**Brief:**
Output the entries that follow, word for word.

::: Material provided :::

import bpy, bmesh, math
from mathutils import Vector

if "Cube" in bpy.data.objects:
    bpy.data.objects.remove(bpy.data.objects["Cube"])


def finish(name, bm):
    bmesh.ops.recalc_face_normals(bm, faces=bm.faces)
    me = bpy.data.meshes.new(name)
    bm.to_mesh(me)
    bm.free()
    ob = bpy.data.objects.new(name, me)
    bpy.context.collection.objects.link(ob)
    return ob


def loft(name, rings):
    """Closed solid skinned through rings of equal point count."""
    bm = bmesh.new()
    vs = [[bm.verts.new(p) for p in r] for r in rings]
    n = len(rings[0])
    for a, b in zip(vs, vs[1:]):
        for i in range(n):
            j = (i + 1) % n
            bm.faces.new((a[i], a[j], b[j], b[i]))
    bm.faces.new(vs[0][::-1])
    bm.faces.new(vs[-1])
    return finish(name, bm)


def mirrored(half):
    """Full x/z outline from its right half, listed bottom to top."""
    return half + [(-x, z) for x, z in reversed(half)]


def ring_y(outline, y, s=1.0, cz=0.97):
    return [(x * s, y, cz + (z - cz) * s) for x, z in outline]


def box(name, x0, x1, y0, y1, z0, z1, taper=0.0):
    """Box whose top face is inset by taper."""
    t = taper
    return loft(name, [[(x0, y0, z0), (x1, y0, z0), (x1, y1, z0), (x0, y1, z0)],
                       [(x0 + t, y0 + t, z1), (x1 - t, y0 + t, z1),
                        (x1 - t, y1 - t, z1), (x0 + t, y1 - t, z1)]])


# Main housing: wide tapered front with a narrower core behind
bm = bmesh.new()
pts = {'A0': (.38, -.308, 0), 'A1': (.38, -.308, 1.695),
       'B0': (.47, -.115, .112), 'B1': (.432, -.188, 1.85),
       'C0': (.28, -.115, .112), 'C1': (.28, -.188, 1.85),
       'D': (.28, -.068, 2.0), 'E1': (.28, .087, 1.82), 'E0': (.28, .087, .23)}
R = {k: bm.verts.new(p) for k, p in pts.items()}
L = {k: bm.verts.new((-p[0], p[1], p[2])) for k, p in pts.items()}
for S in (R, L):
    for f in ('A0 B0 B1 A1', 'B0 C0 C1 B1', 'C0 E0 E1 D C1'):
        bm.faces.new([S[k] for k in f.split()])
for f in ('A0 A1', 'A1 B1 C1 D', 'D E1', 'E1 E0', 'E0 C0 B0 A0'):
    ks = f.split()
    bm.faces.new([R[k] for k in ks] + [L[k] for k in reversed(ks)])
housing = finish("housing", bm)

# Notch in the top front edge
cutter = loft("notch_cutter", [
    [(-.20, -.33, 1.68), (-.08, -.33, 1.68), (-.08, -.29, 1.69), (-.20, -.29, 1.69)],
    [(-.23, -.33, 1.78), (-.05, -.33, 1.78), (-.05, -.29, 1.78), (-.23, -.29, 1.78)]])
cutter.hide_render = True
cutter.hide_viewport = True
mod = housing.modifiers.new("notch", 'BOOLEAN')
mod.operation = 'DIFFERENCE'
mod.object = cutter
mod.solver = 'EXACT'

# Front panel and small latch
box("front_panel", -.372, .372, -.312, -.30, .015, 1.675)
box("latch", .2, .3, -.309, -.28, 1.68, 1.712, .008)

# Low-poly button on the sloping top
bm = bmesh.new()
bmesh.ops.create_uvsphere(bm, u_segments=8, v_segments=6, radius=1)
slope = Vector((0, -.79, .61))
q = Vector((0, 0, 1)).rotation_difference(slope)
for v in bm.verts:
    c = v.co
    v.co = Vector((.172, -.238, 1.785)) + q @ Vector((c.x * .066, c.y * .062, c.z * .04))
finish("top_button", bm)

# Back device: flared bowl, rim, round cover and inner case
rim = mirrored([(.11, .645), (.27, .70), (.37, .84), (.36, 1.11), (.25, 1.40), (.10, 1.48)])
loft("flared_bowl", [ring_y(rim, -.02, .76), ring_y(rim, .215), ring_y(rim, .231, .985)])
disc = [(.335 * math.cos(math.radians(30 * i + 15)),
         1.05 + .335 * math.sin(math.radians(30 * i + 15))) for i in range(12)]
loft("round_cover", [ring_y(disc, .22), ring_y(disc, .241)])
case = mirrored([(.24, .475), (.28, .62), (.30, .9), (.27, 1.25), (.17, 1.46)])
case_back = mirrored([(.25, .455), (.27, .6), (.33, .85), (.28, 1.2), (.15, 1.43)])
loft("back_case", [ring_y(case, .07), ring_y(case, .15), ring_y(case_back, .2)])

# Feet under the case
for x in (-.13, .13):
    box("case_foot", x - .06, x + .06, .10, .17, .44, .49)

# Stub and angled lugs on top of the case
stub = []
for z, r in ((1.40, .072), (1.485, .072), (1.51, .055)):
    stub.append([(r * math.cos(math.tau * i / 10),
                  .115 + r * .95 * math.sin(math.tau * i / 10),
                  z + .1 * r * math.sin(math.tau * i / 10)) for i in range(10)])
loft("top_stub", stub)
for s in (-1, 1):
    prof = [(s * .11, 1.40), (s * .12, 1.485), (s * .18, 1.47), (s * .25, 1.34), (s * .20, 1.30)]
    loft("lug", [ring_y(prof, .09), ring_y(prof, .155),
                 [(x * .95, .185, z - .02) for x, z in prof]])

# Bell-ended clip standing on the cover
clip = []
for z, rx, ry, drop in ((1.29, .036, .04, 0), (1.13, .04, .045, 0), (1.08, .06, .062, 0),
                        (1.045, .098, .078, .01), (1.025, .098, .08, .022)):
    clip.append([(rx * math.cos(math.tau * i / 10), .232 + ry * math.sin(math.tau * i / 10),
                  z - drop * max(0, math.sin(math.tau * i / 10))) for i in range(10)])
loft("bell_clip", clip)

:::

**Written response:**
import bpy, bmesh, math
from mathutils import Vector

if "Cube" in bpy.data.objects:
    bpy.data.objects.remove(bpy.data.objects["Cube"])


def finish(name, bm):
    bmesh.ops.recalc_face_normals(bm, faces=bm.faces)
    me = bpy.data.meshes.new(name)
    bm.to_mesh(me)
    bm.free()
    ob = bpy.data.objects.new(name, me)
    bpy.context.collection.objects.link(ob)
    return ob


def loft(name, rings):
    """Closed solid skinned through rings of equal point count."""
    bm = bmesh.new()
    vs = [[bm.verts.new(p) for p in r] for r in rings]
    n = len(rings[0])
    for a, b in zip(vs, vs[1:]):
        for i in range(n):
            j = (i + 1) % n
            bm.faces.new((a[i], a[j], b[j], b[i]))
    bm.faces.new(vs[0][::-1])
    bm.faces.new(vs[-1])
    return finish(name, bm)


def mirrored(half):
    """Full x/z outline from its right half, listed bottom to top."""
    return half + [(-x, z) for x, z in reversed(half)]


def ring_y(outline, y, s=1.0, cz=0.97):
    return [(x * s, y, cz + (z - cz) * s) for x, z in outline]


def box(name, x0, x1, y0, y1, z0, z1, taper=0.0):
    """Box whose top face is inset by taper."""
    t = taper
    return loft(name, [[(x0, y0, z0), (x1, y0, z0), (x1, y1, z0), (x0, y1, z0)],
                       [(x0 + t, y0 + t, z1), (x1 - t, y0 + t, z1),
                        (x1 - t, y1 - t, z1), (x0 + t, y1 - t, z1)]])


# Main housing: wide tapered front with a narrower core behind
bm = bmesh.new()
pts = {'A0': (.38, -.308, 0), 'A1': (.38, -.308, 1.695),
       'B0': (.47, -.115, .112), 'B1': (.432, -.188, 1.85),
       'C0': (.28, -.115, .112), 'C1': (.28, -.188, 1.85),
       'D': (.28, -.068, 2.0), 'E1': (.28, .087, 1.82), 'E0': (.28, .087, .23)}
R = {k: bm.verts.new(p) for k, p in pts.items()}
L = {k: bm.verts.new((-p[0], p[1], p[2])) for k, p in pts.items()}
for S in (R, L):
    for f in ('A0 B0 B1 A1', 'B0 C0 C1 B1', 'C0 E0 E1 D C1'):
        bm.faces.new([S[k] for k in f.split()])
for f in ('A0 A1', 'A1 B1 C1 D', 'D E1', 'E1 E0', 'E0 C0 B0 A0'):
    ks = f.split()
    bm.faces.new([R[k] for k in ks] + [L[k] for k in reversed(ks)])
housing = finish("housing", bm)

# Notch in the top front edge
cutter = loft("notch_cutter", [
    [(-.20, -.33, 1.68), (-.08, -.33, 1.68), (-.08, -.29, 1.69), (-.20, -.29, 1.69)],
    [(-.23, -.33, 1.78), (-.05, -.33, 1.78), (-.05, -.29, 1.78), (-.23, -.29, 1.78)]])
cutter.hide_render = True
cutter.hide_viewport = True
mod = housing.modifiers.new("notch", 'BOOLEAN')
mod.operation = 'DIFFERENCE'
mod.object = cutter
mod.solver = 'EXACT'

# Front panel and small latch
box("front_panel", -.372, .372, -.312, -.30, .015, 1.675)
box("latch", .2, .3, -.309, -.28, 1.68, 1.712, .008)

# Low-poly button on the sloping top
bm = bmesh.new()
bmesh.ops.create_uvsphere(bm, u_segments=8, v_segments=6, radius=1)
slope = Vector((0, -.79, .61))
q = Vector((0, 0, 1)).rotation_difference(slope)
for v in bm.verts:
    c = v.co
    v.co = Vector((.172, -.238, 1.785)) + q @ Vector((c.x * .066, c.y * .062, c.z * .04))
finish("top_button", bm)

# Back device: flared bowl, rim, round cover and inner case
rim = mirrored([(.11, .645), (.27, .70), (.37, .84), (.36, 1.11), (.25, 1.40), (.10, 1.48)])
loft("flared_bowl", [ring_y(rim, -.02, .76), ring_y(rim, .215), ring_y(rim, .231, .985)])
disc = [(.335 * math.cos(math.radians(30 * i + 15)),
         1.05 + .335 * math.sin(math.radians(30 * i + 15))) for i in range(12)]
loft("round_cover", [ring_y(disc, .22), ring_y(disc, .241)])
case = mirrored([(.24, .475), (.28, .62), (.30, .9), (.27, 1.25), (.17, 1.46)])
case_back = mirrored([(.25, .455), (.27, .6), (.33, .85), (.28, 1.2), (.15, 1.43)])
loft("back_case", [ring_y(case, .07), ring_y(case, .15), ring_y(case_back, .2)])

# Feet under the case
for x in (-.13, .13):
    box("case_foot", x - .06, x + .06, .10, .17, .44, .49)

# Stub and angled lugs on top of the case
stub = []
for z, r in ((1.40, .072), (1.485, .072), (1.51, .055)):
    stub.append([(r * math.cos(math.tau * i / 10),
                  .115 + r * .95 * math.sin(math.tau * i / 10),
                  z + .1 * r * math.sin(math.tau * i / 10)) for i in range(10)])
loft("top_stub", stub)
for s in (-1, 1):
    prof = [(s * .11, 1.40), (s * .12, 1.485), (s * .18, 1.47), (s * .25, 1.34), (s * .20, 1.30)]
    loft("lug", [ring_y(prof, .09), ring_y(prof, .155),
                 [(x * .95, .185, z - .02) for x, z in prof]])

# Bell-ended clip standing on the cover
clip = []
for z, rx, ry, drop in ((1.29, .036, .04, 0), (1.13, .04, .045, 0), (1.08, .06, .062, 0),
                        (1.045, .098, .078, .01), (1.025, .098, .08, .022)):
    clip.append([(rx * math.cos(math.tau * i / 10), .232 + ry * math.sin(math.tau * i / 10),
                  z - drop * max(0, math.sin(math.tau * i / 10))) for i in range(10)])
loft("bell_clip", clip)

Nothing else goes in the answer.